The Inmates Are Running the Asylum

Alan Cooper is one of my favorite writers because he forces me to think, and think, and think. I reread his book The Inmates Are Running the Asylum because I'm looking for better ways to develop and this book is full of better ways.

The book's premise is that software development is broken because the technologists are in control. Not because the technologist have seized control, but because the industry has abdicated to the programmers the responsibility of what to develop:
In the past, executives assumed that interaction design was a programming problem and delegated it to programmers who diligently tried to solve the problem even though their skills, training, mindset and work schedule prevented them from succeeding.

The intractability of the software-construction process - particularly the high cost of programming and the low quality of interaction - is simply not a technical problem. It is the result of business practices imposed on a discipline - software programming - for which they are obsolete. With pure hearts, the best of intentions, and the blessing of upper management, programmers attempt to fix this problem by engineering even harder. But more or better engineering cannot solve these problems.
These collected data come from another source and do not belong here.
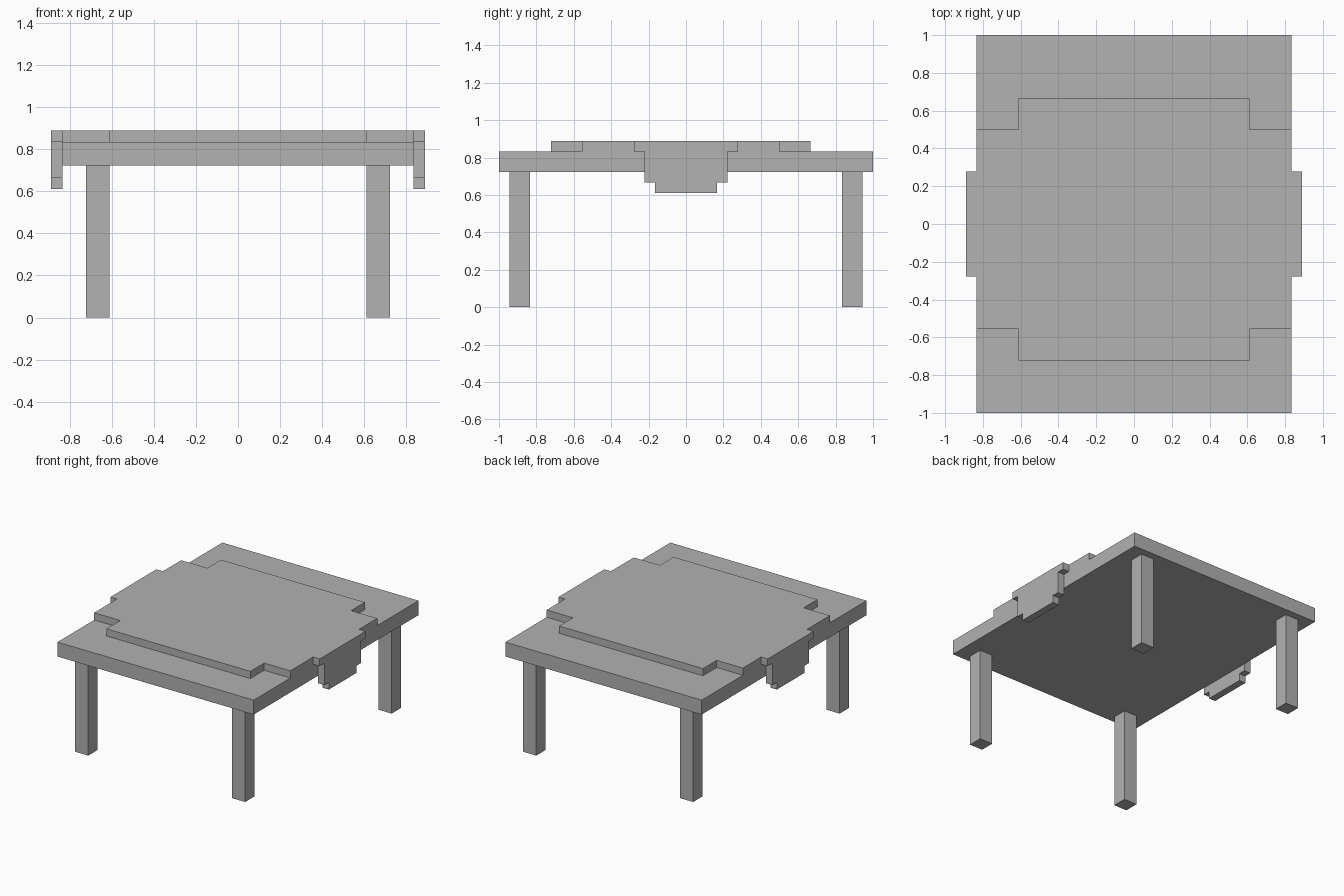
import bpy
import bmesh
from mathutils import Vector

cube = bpy.data.objects.get("Cube")
if cube:
    bpy.data.objects.remove(cube, do_unlink=True)

U = 1 / 18  # grid step: every part sits on whole steps

grey = bpy.data.materials.new("plain_grey")
grey.use_nodes = True
colour = (0.445, 0.445, 0.445, 1)
grey.diffuse_color = colour
grey.node_tree.nodes["Principled BSDF"].inputs["Base Color"].default_value = colour


def prism(name, outline, push):
    """Extrude a flat outline, given in grid steps, along the push vector."""
    bm = bmesh.new()
    face = bm.faces.new([bm.verts.new(Vector(p) * U) for p in outline])
    result = bmesh.ops.extrude_face_region(bm, geom=[face], use_keep_orig=True)
    moved = [v for v in result["geom"] if isinstance(v, bmesh.types.BMVert)]
    bmesh.ops.translate(bm, verts=moved, vec=Vector(push) * U)
    bmesh.ops.recalc_face_normals(bm, faces=bm.faces)
    mesh = bpy.data.meshes.new(name)
    bm.to_mesh(mesh)
    bm.free()
    mesh.materials.append(grey)
    obj = bpy.data.objects.new(name, mesh)
    bpy.context.collection.objects.link(obj)
    return obj


def box(name, x0, x1, y0, y1, z0, z1):
    outline = [(x0, y0, z0), (x1, y0, z0), (x1, y1, z0), (x0, y1, z0)]
    return prism(name, outline, (0, 0, z1 - z0))


# Table top and legs
box("table_top", -15, 15, -18, 18, 13, 15)
for side, x in (("left", 11), ("right", -13)):
    for end, y in (("front", -17), ("back", 15)):
        box(f"{end}_{side}_leg", x, x + 2, y, y + 2, 0, 13)

# Stepped cloth lying on the top, with an overhang at each side
half = [(11, -13), (11, -10), (15, -10), (15, -5), (16, -5),
        (16, 5), (15, 5), (15, 9), (11, 9), (11, 12)]
outline = half + [(-x, y) for x, y in reversed(half)]
prism("cloth", [(x, y, 15) for x, y in outline], (0, 0, 1))

# Stepped flaps hanging from the overhangs
flap = [(4, 15), (4, 12), (3, 12), (3, 11)]
flap += [(-y, z) for y, z in reversed(flap)]
for side, x in (("left", 15), ("right", -16)):
    prism(f"{side}_cloth_flap", [(x, y, z) for y, z in flap], (1, 0, 0))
Programmers are not given sufficient time, clear enough direction, or adequate designs to enable them to succeed. These three things are the responsibility of business executives, and they fail to deliver them for preventable reasons.

We can create powerful and pleasurable software-based products by the simple expedient of designing our computer-based products before we build them. Contrary to the popular belief, we are not already doing so. Designing interactive, software-based products is a specialty as demanding as constructing them.

The book's theme is that interactive products need a specialized design process and that the quality of software will improve by focusing initially on interaction design, which is not the same as interface design:
...interaction design refers to the selection of behavior, function, and information and their presentation to users.

[Cooper] prefer[s] the term "interaction design" over the term "interface design" because interface suggests that you have code over here, people over there, and an interface in between that passes messages between them. It implies that only the interface is answerable to the users' needs.

Interaction designers work from the outside in, starting from the goals the user is trying to achieve, with an eye toward the broader goals of the business, the capabilities of the technology, and the component tasks.

Things important for an interaction designer: a strong understanding of what programmers actually do, understanding of interaction design principles and methods, along with a taxonomy for understanding their users.

This book is one of my all-time favorites. It is riveting, entertaining, informative and thought-provoking.

The forwards (there are two) are excellent at setting the context for the book and should be required reading for everyone in the software development field.

My favorite chapter is the first, Riddles For the Information Age, which explores and answers the question of what happens when you cross a computer with anything else.

No comments: